Carol Solomon Wins Abraaj Capital Art Prize
Carol Solomon, Visiting Associate Professor, Independent College Programs, and French-Algerian artist Zoulikha Bouabdellah are among three curator/artist teams chosen from among 97 applicants as winners of the first Abraaj Capital Art Prize. The generous prize, provided by investment firm Abraaj Capital, gives the pair $200,000. With those funds, Bouabdellah, who is based in Paris, will create a major installation piece to be unveiled in March during Art Dubai, the Middle East's largest contemporary art fair.

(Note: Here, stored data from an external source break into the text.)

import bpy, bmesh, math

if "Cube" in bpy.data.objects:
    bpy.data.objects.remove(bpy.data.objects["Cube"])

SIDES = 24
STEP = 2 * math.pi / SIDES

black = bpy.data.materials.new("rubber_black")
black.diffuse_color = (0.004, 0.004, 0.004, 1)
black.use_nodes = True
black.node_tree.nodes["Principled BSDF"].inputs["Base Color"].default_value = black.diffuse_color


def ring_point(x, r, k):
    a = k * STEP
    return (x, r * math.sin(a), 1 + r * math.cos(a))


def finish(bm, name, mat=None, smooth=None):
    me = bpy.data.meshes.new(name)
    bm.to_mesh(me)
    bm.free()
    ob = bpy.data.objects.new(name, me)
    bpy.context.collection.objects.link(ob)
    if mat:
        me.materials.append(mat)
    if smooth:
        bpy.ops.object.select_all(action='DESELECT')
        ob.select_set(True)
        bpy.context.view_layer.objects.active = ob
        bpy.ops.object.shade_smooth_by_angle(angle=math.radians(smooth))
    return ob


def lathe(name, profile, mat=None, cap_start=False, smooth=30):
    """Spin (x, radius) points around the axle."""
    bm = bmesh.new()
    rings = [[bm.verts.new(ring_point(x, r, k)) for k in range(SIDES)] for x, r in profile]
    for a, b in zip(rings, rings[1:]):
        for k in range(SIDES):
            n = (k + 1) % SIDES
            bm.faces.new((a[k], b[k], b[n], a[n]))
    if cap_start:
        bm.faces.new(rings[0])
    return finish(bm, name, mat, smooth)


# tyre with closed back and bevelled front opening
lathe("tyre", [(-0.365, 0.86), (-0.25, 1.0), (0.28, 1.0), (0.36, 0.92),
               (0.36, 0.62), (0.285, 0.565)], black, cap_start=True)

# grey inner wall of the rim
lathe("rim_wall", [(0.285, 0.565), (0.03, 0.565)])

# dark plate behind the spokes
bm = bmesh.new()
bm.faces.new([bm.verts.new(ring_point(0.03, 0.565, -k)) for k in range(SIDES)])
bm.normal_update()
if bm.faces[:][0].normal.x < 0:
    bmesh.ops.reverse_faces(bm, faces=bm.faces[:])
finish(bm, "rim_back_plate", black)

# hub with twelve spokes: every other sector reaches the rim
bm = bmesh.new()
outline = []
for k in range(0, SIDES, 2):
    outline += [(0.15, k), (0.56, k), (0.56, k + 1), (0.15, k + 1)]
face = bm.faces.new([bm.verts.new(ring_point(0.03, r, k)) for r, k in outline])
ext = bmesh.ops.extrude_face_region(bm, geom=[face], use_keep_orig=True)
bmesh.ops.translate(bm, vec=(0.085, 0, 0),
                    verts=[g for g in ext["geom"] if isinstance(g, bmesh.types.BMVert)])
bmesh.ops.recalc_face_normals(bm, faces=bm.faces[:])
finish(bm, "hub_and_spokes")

An exhibition catalogue devoted to the winning projects will be co-authored by Solomon and the other curators.
Solomon, who traveled to London over the fall break to attend a reception for the winners of the competition, first got interested in Bouabdellah's art in 2007 when she saw one of her works in the exhibition“Airs de Paris” at the Pompidou Center in Paris and another in the exhibition“Global Feminisms” at the Brooklyn Museum.
One of these, the short video entitled Dansons, shows the torso of a woman, clearly a belly dancer, as she ties scarves in the colors of the French flag around her waist.“When she gets them all into place, she starts to dance and the music is La Marseillaise [the French national anthem],” says Solomon.“The work deals with the hybrid nature of the artist's French identity.”
Solomon, formerly curator of European Art at Amherst College's Mead Art Museum, included Dansons, and another of Bouabdellah's pieces, in a 2008 exhibition she organized there called“The Third Space: Cultural Identity Today.” “That show focused on the effects of displacement, alienation, exile, hybridity and trans-nationalism in a global society,” says Solomon. “The“third space” refers to an in-between space where new cultural identities are formed. Artists at work in“the third space” speak of a creative edge that derives from the condition of being in a place that simultaneously is and is not one's home.”
Solomon got to know Bouabdellah well when she subsequently spent a semester at Amherst as artist-in-residence.“We had the opportunity to talk at length about her art and the ideas behind it,” she says. When the pair heard about the new Abraaj Prize, with its aim of encouraging a creative collaboration between international curators and artists from the Middle East, North Africa and South Asia, they decided to put together a proposal.
Solomon describes the artist's winning project as“an evocative installation piece that deals with astronomy and astrology, with elements inspired by Islamic art, science, and culture. But that's all I can say until it's unveiled in Dubai.”
The two other teams named as winners of the Abraaj Capital Art Prize are Italian curator Cristiana Perrella and Turkish artist Kutlug Ataman; and Leyla Fakhr, a curator at the Tate Museum, and Iranian artist Nazgol Ansarinia.
Next semester, Solomon will teach a course at Haverford on Art and Cultural Identity.